I love Halloween cover bands and wanted to do one that was easy enough that we could bang it out in a few practices. I love the Replacements, and they have the added bonus of being notoriously sloppy live, so if we mess things up, it will still probably be better than some of their performances. Lastly, my girlfriend and I have an anniversary coming up this month, and The Replacements is her favorite band.
Andrew Sellers and Michael Powell
Performing in Cheree, a tribute to Suicide
Sellers: Suicide was more of a weird, cerebral, performance art project than a band really, and that seemed intriguing to take on in terms of doing a cover/tribute type thing. I just feel like the whole downtown scene at that time seems magically epic. People like La Monte Young and Lou Reed and Philip Glass and Laurie Anderson and John Lurie and Fab Five Freddy and John Cale and David Byrne and Debbie Harry and Tom Verlaine, et cetera, all mixing together. It just seems like that was one of the coolest and most creatively fruitful and influential artistic gene pool cross-pollinations ever.

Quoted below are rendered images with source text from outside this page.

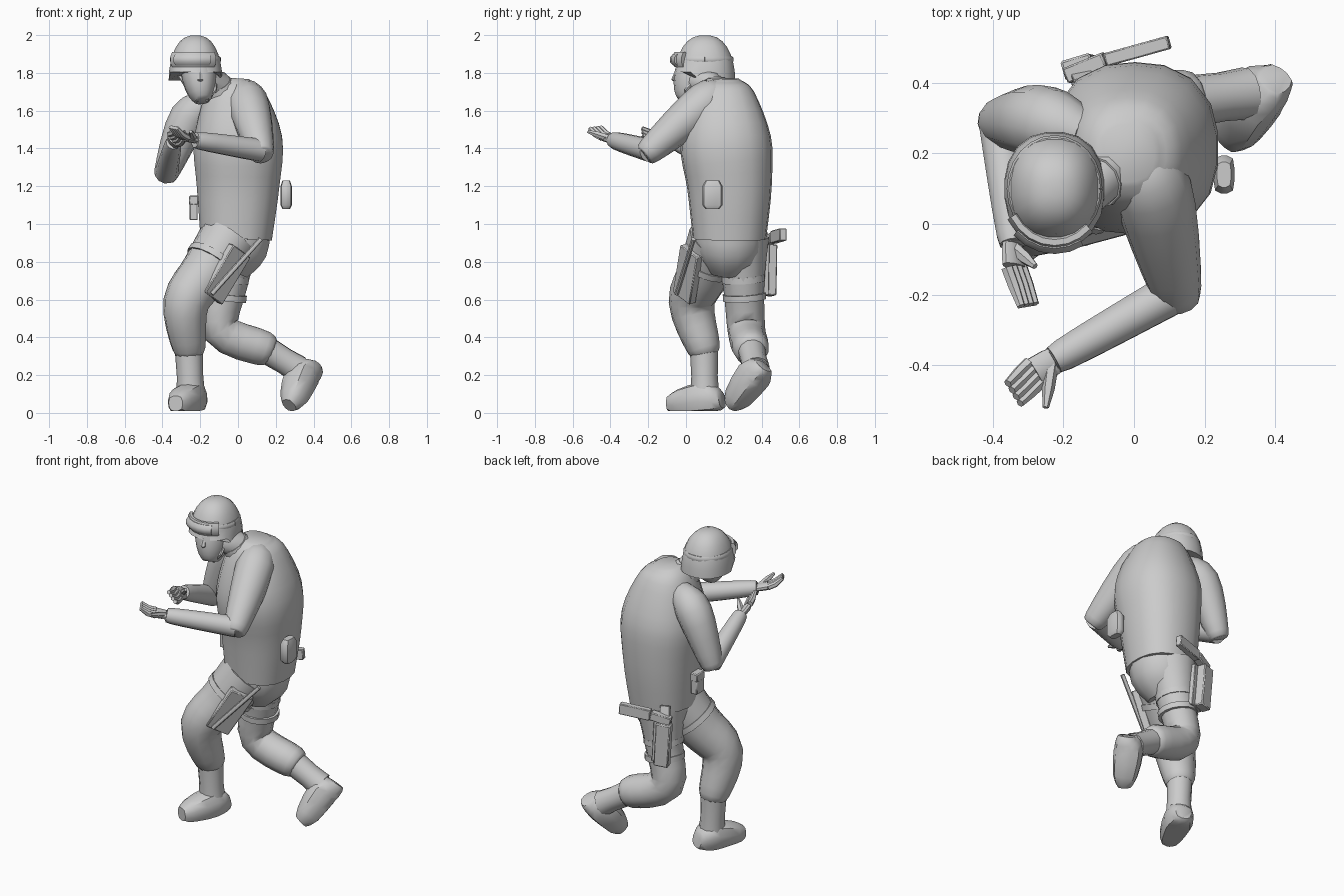
import bpy, bmesh, math
from mathutils import Vector

if "Cube" in bpy.data.objects:
    bpy.data.objects.remove(bpy.data.objects["Cube"])

grey = bpy.data.materials.new("plain_grey")
grey.use_nodes = True
grey.diffuse_color = (.6, .6, .6, 1)
grey.node_tree.nodes["Principled BSDF"].inputs["Base Color"].default_value = grey.diffuse_color

UP = Vector((0, 0, 1))
ACROSS = Vector((1, 0, 0))
LEFT = Vector((1, -1, 0))
SOLE_HEIGHT = .01


def point(x, y, z):
    return Vector((x, y, z))


def curve_through(values, steps):
    """Sample a smooth curve that passes through every value."""
    last = len(values) - 1
    samples = []
    for i in range(last):
        before, start, end, after = (values[min(max(k, 0), last)] for k in range(i - 1, i + 3))
        slope_in, slope_out = (end - before) / 2, (after - start) / 2
        for step in range(steps):
            t = step / steps
            ease = t * t * (3 - 2 * t)
            samples.append(start * (1 - ease) + end * ease
                           + slope_in * (t * (1 - t) ** 2) - slope_out * (t * t * (1 - t)))
    return samples + [values[last]]


def cross_section(sides, power):
    """Unit outline, from round to squarish as the power rises."""
    outline = []
    for i in range(sides):
        angle = math.tau * (i + .5) / sides
        c, s = math.cos(angle), math.sin(angle)
        size = (abs(c) ** power + abs(s) ** power) ** (-1 / power)
        outline.append((c * size, s * size))
    return outline


def sweep(name, path, radii, ref=LEFT, depth=1, sides=12, power=2, bend=1):
    """Closed skin along a path; ref sets the width direction, depth the flattening."""
    path, radii = curve_through(path, bend), curve_through(radii, bend)
    bm = bmesh.new()
    side, previous = ref, None
    for i, (centre, radius) in enumerate(zip(path, radii)):
        along = (path[min(i + 1, len(path) - 1)] - path[max(i - 1, 0)]).normalized()
        side = (side - along * side.dot(along)).normalized()
        other = along.cross(side) * depth
        ring = []
        for c, s in cross_section(sides, power):
            spot = centre + (side * c + other * s) * radius
            spot.z = max(spot.z, SOLE_HEIGHT)
            ring.append(bm.verts.new(spot))
        if previous:
            for k in range(sides):
                n = (k + 1) % sides
                bm.faces.new((previous[k], previous[n], ring[n], ring[k]))
        else:
            bm.faces.new(ring)
        previous = ring
    bm.faces.new(previous)
    bmesh.ops.recalc_face_normals(bm, faces=bm.faces)
    mesh = bpy.data.meshes.new(name)
    bm.to_mesh(mesh)
    bm.free()
    mesh.materials.append(grey)
    part = bpy.data.objects.new(name, mesh)
    bpy.context.collection.objects.link(part)
    bpy.ops.object.select_all(action='DESELECT')
    part.select_set(True)
    bpy.context.view_layer.objects.active = part
    bpy.ops.object.shade_smooth_by_angle(angle=math.radians(45))
    return part


def limb(name, path, radii):
    """Smooth tube with a rounded far end."""
    tip = path[-1] + (path[-1] - path[-2]).normalized() * radii[-1] / 2
    sweep(name, path + [tip], radii + [radii[-1] / 2], bend=4)


def box(name, start, end, width, depth, ref=LEFT):
    part = sweep(name, [start, end], [width, width], ref, depth, sides=4, power=20)
    bevel = part.modifiers.new("soft_edges", 'BEVEL')
    bevel.width = width / 5
    bevel.segments = 1


def band(name, start, end, radius):
    sweep(name, [start, end], [radius, radius], sides=16)


# Joints of the crouching pose
left_shoulder, right_shoulder = point(.05, .1, 1.64), point(-.26, .29, 1.56)
left_elbow, right_elbow = point(.12, -.19, 1.39), point(-.38, .29, 1.27)
left_wrist, right_wrist = point(-.2, -.37, 1.44), point(-.345, -.03, 1.42)
left_hip, right_hip = point(-.05, .17, .92), point(-.03, .29, .92)
left_knee, right_knee = point(-.275, .03, .58), point(-.09, .32, .44)
left_cuff, right_cuff = point(-.26, .095, .34), point(.14, .345, .34)
left_ankle, right_ankle = point(-.25, .1, .1), point(.32, .37, .23)
left_heel, right_heel = point(-.21, .19, .07), point(.4, .41, .25)
left_toe, right_toe = point(-.33, -.09, .05), point(.27, .24, .04)
waist, chest, nape = point(0, .23, 1.2), point(0, .21, 1.45), point(-.02, .2, 1.7)

# Jacket, pelvis and collar
sweep("jacket", [point(-.01, .23, .92), waist, chest, nape, nape + UP * .07],
      [.19, .22, .235, .155, .08], ACROSS, 1.02, 18, 2.4, bend=4)
sweep("pelvis", [waist - UP * .2, point(-.02, .23, .87), point(-.06, .23, .76)],
      [.18, .18, .12], ACROSS, bend=3)
collar_top = point(-.11, .12, 1.74)
sweep("collar", [point(-.05, .18, 1.62), collar_top], [.12, .08])

# Head and neck
chin, crown = point(-.19, 0, 1.65), point(-.22, .08, 1.88)
sweep("head", [chin, chin.lerp(crown, .15), chin.lerp(crown, .5), crown],
      [.04, .066, .09, .095], ACROSS, 1.2, 14, 2.3, bend=2)
nose_tip = point(-.2, -.06, 1.765)
sweep("nose", [point(-.2, -.04, 1.83), nose_tip, nose_tip + point(0, .02, -.02)],
      [.01, .018, .01], ACROSS, sides=6)
sweep("neck", [nape - UP * .1, collar_top, chin.lerp(crown, .5)], [.08, .075, .075])
for side in (-1, 1):
    sweep("chin_strap", [crown + ACROSS * side * .1 - UP * .08, chin + ACROSS * side * .07 + UP * .06,
                         chin + ACROSS * side * .02], [.01, .01, .01], sides=6)

# Domed helmet, raised over the face
helmet_base = point(-.225, .1, 1.76)
turns = [math.radians(i * 12) for i in range(8)]
helmet = sweep("helmet", [helmet_base + UP * .24 * math.sin(t) for t in turns],
               [.143 * math.cos(t) ** .8 for t in turns], ACROSS, 1.13, 20, 2.3)
for vertex in helmet.data.vertices:
    if vertex.co.z < 1.8 and vertex.co.y < .06:
        vertex.co.z += .045


def helmet_band(name, reach, first, final, half_height, flatness):
    angles = [math.radians(a) for a in range(first, final + 1, 15)]
    sweep(name, [helmet_base + point(reach * math.cos(a), reach * 1.13 * math.sin(a), .11) for a in angles],
          [half_height for a in angles], UP, flatness, 8, 4)


helmet_band("goggle_strap", .125, 0, 360, .018, .6)
helmet_band("goggle_frame", .135, 210, 315, .04, .5)
helmet_band("goggle_lens", .14, 225, 300, .03, .9)

# Arms
limb("left_upper_arm", [nape + ACROSS * .02, left_shoulder, left_elbow], [.06, .113, .072])
limb("left_forearm", [left_elbow, left_wrist], [.062, .047])
limb("right_upper_arm", [nape + point(-.12, .05, -.06), right_shoulder, right_elbow], [.07, .105, .066])
limb("right_forearm", [right_elbow, right_wrist], [.062, .045])


# Open hands
def hand(side, wrist, knuckles, tip, thumb, across):
    across = across.normalized() * .022
    sweep(side + "_palm", [wrist, wrist.lerp(knuckles, .5), knuckles], [.033, .043, .045], across, .5, 10)
    for i in range(4):
        shift = across * (i - 1.5)
        middle = knuckles.lerp(tip, .5) - UP * .01
        sweep(side + "_finger", [knuckles + shift, middle + shift, tip + shift],
              [.018, .017, .012], across, sides=6)
    base = wrist.lerp(knuckles, .4)
    sweep(side + "_thumb", [base, base.lerp(thumb, .6), thumb], [.02, .018, .009], across, sides=6)


hand("left", left_wrist, point(-.28, -.42, 1.46), point(-.34, -.48, 1.51), point(-.25, -.52, 1.49), point(-.5, .8, .1))
hand("right", right_wrist, point(-.34, -.12, 1.45), point(-.3, -.23, 1.48), point(-.28, -.12, 1.49), point(.6, .1, -.8))


# Legs and boots, left planted and right trailing
def leg(side, hip, knee, cuff, radii):
    limb(side + "_leg", [hip, hip.lerp(knee, .5), knee, cuff], radii)


def boot(side, cuff, ankle, heel, toe):
    sweep(side + "_boot_shaft", [cuff, cuff.lerp(ankle, .6), ankle], [.075, .07, .075])
    instep = heel.lerp(toe, .35).lerp(ankle, .4)
    sweep(side + "_boot_foot", [heel, heel.lerp(toe, .1), instep, heel.lerp(toe, .8), toe],
          [.045, .065, .085, .068, .04], power=3, bend=2)


leg("left", left_hip, left_knee, left_cuff, [.16, .14, .122, .088])
leg("right", right_hip, right_knee, right_cuff, [.15, .11, .1, .095])
boot("left", left_cuff, left_ankle, left_heel, left_toe)
boot("right", right_cuff, right_ankle, right_heel, right_toe)

# Thigh straps
band("left_thigh_strap", left_hip.lerp(left_knee, .32), left_hip.lerp(left_knee, .4), .152)
for place in (.4, .6):
    band("right_thigh_strap", right_hip.lerp(right_knee, place), right_hip.lerp(right_knee, place + .07), .116)

# Left thigh pouch with rod
pouch_top, pouch_end = point(.01, .03, .86), point(-.14, -.01, .61)
box("thigh_pouch", pouch_top, pouch_end, .024, 3.1)
sweep("rod", [point(-.14, -.05, .63), point(.12, .04, .92)], [.013, .013], sides=8)

# Holster and sidearm behind the right thigh
outward = point(-.3, 1, 0)
holster_top, holster_end = point(-.16, .445, .89), point(-.14, .44, .62)
box("holster", holster_top, holster_end, .03, 1.5, outward)
inset = point(.03, -.03, 0)
box("holster_plate", holster_top + inset, holster_end + inset, .015, 3.5, outward)
box("holster_hanger", holster_top + point(.02, -.04, .09), holster_top - UP * .05, .012, 2.5, outward)
grip_start = point(-.08, .465, .93)
box("sidearm_slide", point(-.19, .42, .9), grip_start, .024, 1.1, outward)
box("sidearm_grip", grip_start, point(.1, .515, .945), .02, 1.7, outward)

# Belt pouches
belt_pouch = point(.255, .14, 1.08)
sweep("left_belt_pouch", [belt_pouch + UP * h for h in (0, .02, .12, .15)],
      [.02, .03, .03, .02], ACROSS, 1.8, power=4)
small_pouch = point(-.235, .22, 1.02)
box("right_belt_pouch", small_pouch, small_pouch + UP * .12, .022, 1.8, ACROSS)
box("right_belt_pouch_flap", small_pouch + UP * .08, small_pouch + UP * .13, .026, 1.6, ACROSS)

Powell: CBGB was the epicenter of the American punk movement that begat everything that happened after that. Alternative and indie rock of the ‘80s and ‘90s owes so much to what Television, Patti Smith, Blondie and Richard Hell were doing. And while it was an incubator for the NYC punk scene, it also was the destination for all the great bands of that era from across the country — Devo, The B52s, The Replacements, of course, many others. I love Suicide, and they’re spooky in that David Lynch sort of way — that warped view of ‘50s Americana fractured through a Eraserhead/Blue Velvet dark prism and this punk-damaged manic rockabilly with an oppressive industrial drum machine. It’s pretty perfect for Halloween.